During his short academic career, Turing made towering contributions to a diverse range of areas, from pure mathematics to the theory of artificial intelligence. In 1952, aged 40, Turing wrote a lesser-known paper in a new area, which was no less brilliant than his preceding work. In The Chemical Basis of Morphogenesis, Turing proposed a mechanism by which patterns might form in the early embryo known as “diffusion-driven instability”.
The same mechanism, he realised, might account for a multitude of patterns in nature including those seen on animal coats, suggesting a mechanism for how the leopard got its spots. In particular, Turing’s theory predicts that animals can have spotty bodies and stripy tails, but not the other way around, a prediction that is borne out in many species of animals.
Turing’s idea of using mathematics to untangle the secrets of life were highly influential in the development of the relatively new field of science called “mathematical biology”. At the heart of this rapidly growing subject is the attempt to represent biological systems of interest mathematically or computationally using models.
Today, Turing’s legacy - the idea of taking a quantitative approach to biology - is helping to unravel some of life’s most enigmatic mysteries. Mathematical biologists are attempting to understand how things can go wrong during the development of an embryo and to suggest the best way to tackle outbreaks of deadly diseases like Ebola.
A gross injustice
In 1951, Turing was elected a Fellow of the Royal Society. The great honour is conferred on only the most eminent scientists. With it came recognition and respect from wider society, with no hint of the distress and humiliation this same society would inflict upon him the following year.
Turing was a gay man in a time when, in the UK, it was illegal to be gay. In 1952, he was charged with “gross indecency”. At his trial, Turing pleaded guilty, insisting that he saw nothing wrong with his actions. He was duly convicted and offered the choice between prison or probation with a course of the hormone stilboestrol for a year: a so-called “chemical castration”.
The “treatment” was designed to reduce libido and had the effect of rendering Turing impotent and causing him to grow breasts. If this were not humiliation enough, his conviction also meant that Turing’s security clearance was revoked. As a consequence, he was barred from continuing the consultancy work for Government Communication Headquarters that had grown from his war-time codebreaking successes.
On June 7, 1954, Turing died of cyanide poisoning. Next to his bed lay a half-eaten apple. It was speculated (since Snow White was one of Turing’s favourite fairy tales) that he had laced the fruit with cyanide before consuming his own “poisoned apple”. The inquest into his death recorded a verdict of suicide.
In 2009, then prime minister Gordon Brown, apologised on behalf of the British government for the appalling way Turing was treated and in 2013 Turing received a posthumous royal pardon.
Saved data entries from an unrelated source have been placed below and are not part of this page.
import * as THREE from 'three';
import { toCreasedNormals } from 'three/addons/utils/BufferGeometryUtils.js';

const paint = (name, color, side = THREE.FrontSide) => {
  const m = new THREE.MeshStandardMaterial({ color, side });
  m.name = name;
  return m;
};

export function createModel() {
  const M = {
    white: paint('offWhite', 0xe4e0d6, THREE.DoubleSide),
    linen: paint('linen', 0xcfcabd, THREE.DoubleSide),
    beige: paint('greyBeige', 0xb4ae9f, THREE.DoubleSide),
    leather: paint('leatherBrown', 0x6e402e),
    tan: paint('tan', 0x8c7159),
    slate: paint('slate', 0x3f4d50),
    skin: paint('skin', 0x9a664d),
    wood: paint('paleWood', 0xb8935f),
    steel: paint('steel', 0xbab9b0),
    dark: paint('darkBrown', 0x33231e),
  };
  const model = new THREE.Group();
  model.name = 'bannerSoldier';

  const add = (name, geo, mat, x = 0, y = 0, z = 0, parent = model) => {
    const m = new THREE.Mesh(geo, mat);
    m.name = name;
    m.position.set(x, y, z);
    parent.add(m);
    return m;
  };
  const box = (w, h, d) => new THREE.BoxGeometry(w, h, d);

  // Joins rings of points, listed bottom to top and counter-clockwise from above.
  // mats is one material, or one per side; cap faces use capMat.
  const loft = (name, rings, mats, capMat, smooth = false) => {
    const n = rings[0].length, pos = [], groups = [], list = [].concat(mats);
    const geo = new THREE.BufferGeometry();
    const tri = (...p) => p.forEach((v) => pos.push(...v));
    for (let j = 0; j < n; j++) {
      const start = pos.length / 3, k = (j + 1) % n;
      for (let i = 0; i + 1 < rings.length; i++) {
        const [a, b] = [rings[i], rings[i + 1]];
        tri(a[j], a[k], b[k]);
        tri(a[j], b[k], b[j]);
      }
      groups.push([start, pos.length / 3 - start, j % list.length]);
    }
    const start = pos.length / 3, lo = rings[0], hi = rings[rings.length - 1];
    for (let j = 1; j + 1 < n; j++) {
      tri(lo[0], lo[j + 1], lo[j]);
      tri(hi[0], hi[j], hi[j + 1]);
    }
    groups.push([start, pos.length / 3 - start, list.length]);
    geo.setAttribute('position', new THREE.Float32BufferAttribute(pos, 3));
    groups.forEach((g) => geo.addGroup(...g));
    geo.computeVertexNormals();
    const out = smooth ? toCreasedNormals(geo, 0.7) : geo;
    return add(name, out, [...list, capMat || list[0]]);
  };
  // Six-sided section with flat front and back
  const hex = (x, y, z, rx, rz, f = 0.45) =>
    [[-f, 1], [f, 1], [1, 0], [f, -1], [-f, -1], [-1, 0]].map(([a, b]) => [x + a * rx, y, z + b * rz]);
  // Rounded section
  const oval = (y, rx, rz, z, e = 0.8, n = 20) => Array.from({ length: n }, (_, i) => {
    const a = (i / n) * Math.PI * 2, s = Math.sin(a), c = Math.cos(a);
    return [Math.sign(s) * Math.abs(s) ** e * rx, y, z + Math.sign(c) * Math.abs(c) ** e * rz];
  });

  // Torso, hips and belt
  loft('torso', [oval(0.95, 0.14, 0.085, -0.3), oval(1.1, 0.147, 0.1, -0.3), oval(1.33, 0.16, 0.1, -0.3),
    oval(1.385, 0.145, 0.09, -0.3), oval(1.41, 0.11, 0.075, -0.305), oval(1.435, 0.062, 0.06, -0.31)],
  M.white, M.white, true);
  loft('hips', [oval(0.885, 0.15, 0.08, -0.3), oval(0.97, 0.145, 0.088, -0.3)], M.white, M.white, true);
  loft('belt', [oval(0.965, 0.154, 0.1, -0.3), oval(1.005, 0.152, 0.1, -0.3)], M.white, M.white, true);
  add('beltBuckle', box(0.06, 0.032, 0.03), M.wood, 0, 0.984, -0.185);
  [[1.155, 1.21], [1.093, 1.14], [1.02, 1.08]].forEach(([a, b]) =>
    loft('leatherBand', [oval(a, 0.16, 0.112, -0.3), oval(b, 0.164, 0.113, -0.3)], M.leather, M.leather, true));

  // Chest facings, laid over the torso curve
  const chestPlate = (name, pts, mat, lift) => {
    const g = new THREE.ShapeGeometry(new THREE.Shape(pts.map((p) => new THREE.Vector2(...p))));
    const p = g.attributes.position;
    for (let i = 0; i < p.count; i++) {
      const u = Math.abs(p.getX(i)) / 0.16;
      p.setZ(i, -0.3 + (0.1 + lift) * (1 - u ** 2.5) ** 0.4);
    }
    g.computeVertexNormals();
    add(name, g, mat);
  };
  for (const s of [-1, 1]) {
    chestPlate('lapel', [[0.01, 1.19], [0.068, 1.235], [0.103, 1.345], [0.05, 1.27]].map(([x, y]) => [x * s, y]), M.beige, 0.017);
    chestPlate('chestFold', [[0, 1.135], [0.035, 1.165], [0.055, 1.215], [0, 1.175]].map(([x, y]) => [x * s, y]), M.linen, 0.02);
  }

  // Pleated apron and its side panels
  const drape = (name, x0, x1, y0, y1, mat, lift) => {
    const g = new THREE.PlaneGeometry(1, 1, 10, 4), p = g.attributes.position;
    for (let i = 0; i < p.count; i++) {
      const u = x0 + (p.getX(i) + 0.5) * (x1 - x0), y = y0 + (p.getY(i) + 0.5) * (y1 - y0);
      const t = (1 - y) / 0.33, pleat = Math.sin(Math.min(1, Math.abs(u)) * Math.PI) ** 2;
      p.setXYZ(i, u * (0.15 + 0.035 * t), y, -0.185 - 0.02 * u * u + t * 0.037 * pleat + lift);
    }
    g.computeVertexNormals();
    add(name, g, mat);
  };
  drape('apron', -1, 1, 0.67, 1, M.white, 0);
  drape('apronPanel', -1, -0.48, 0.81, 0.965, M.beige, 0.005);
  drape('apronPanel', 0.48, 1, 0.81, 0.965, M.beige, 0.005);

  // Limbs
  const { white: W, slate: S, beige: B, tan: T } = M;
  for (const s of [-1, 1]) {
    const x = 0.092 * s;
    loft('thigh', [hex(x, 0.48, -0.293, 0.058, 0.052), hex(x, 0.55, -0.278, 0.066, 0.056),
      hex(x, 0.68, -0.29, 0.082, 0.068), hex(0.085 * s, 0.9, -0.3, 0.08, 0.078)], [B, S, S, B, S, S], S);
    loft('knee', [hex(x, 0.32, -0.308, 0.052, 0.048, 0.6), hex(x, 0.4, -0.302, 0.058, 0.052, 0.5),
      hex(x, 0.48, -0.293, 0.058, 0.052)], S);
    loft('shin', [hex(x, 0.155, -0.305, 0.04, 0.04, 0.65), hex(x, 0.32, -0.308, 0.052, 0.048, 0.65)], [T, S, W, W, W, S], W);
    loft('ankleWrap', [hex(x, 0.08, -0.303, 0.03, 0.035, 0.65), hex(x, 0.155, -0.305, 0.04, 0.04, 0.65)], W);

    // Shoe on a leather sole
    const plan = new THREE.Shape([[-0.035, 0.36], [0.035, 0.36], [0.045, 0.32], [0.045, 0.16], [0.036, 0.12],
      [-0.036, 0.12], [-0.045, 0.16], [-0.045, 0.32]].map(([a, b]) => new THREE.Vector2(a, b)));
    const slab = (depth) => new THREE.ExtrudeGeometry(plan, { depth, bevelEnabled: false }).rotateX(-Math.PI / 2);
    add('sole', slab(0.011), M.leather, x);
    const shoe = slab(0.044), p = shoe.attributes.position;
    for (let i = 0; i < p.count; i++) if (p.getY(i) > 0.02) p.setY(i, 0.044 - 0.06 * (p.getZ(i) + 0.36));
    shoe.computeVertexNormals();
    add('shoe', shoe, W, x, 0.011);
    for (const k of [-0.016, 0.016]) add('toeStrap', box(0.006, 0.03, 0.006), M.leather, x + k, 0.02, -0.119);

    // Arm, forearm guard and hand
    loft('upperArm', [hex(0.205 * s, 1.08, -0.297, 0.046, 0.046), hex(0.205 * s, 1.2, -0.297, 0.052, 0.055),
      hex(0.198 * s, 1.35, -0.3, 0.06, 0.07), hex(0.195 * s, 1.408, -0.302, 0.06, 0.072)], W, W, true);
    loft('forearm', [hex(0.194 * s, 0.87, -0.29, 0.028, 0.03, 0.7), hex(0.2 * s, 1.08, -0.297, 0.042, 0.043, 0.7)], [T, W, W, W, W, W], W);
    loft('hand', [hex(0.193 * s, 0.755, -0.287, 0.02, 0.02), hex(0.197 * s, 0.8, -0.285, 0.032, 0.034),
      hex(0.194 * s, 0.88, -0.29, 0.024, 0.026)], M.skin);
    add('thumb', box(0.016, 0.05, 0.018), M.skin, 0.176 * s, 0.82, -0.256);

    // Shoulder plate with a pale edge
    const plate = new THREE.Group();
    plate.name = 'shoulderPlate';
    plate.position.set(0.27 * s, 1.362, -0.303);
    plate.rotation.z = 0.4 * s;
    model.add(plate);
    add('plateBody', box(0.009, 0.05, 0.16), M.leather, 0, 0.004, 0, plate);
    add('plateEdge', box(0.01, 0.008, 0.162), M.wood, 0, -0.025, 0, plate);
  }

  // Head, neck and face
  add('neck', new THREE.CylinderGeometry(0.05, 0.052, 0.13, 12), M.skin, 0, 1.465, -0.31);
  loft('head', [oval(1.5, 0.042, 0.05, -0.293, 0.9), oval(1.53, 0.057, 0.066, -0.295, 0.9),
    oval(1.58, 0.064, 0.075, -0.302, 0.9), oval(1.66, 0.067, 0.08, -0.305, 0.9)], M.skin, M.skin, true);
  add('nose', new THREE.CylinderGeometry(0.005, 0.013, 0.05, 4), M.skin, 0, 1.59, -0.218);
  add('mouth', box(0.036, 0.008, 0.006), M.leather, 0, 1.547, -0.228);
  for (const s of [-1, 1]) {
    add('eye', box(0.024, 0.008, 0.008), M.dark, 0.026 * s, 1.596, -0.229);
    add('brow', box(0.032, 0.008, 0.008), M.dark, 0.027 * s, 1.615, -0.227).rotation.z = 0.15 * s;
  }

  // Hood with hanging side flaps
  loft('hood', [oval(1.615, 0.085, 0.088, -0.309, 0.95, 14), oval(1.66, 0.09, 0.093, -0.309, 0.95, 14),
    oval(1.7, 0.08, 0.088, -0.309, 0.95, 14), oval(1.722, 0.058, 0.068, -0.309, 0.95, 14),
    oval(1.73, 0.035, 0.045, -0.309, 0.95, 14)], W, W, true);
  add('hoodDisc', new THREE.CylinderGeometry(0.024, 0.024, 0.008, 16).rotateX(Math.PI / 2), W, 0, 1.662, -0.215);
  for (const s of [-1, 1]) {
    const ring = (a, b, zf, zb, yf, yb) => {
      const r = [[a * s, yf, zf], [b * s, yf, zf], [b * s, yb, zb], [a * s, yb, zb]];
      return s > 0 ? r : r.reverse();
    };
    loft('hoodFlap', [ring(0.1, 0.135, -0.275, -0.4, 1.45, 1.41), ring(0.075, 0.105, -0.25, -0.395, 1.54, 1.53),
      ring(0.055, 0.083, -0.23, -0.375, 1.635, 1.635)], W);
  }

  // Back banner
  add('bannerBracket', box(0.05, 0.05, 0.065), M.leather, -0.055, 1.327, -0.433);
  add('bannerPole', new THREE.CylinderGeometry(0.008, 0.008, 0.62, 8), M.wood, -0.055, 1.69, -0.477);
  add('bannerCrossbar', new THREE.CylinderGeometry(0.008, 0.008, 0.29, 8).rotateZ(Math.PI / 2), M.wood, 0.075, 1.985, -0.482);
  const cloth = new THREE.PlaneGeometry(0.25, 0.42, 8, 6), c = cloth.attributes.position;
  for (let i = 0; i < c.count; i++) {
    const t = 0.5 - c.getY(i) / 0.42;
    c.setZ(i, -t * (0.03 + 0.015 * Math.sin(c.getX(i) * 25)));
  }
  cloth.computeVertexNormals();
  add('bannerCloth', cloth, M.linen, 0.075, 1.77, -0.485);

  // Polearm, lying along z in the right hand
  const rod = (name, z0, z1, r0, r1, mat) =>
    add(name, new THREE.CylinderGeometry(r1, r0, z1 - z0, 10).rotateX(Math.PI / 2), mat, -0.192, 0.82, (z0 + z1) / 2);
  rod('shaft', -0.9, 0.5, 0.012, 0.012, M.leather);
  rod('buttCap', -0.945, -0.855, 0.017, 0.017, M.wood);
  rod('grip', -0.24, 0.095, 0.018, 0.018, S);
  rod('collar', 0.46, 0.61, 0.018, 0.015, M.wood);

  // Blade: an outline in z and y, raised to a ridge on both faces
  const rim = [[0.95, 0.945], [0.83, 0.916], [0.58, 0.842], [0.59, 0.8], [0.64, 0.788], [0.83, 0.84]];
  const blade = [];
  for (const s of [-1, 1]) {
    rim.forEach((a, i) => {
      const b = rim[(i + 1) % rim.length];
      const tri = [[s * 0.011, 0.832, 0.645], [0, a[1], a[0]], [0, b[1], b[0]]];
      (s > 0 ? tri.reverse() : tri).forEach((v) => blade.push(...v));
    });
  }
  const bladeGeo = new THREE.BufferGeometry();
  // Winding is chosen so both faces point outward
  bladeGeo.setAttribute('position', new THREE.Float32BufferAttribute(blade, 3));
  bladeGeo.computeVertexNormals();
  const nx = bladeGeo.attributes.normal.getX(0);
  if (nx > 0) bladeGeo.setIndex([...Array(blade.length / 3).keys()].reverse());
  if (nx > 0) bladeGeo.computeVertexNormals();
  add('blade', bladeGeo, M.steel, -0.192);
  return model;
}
In 2017, the Alan Turing law came into force, retrospectively pardoning all men convicted of “gross indecency” for acts no longer considered offences.
In light of his war heroism, his scientific prowess, his technological foresight, his far-reaching computational influence and his stoicism in the face of injustice, the question is not “Why should Alan Turing feature on the new £50 note?” but rather, “How can we ignore this British icon any longer?”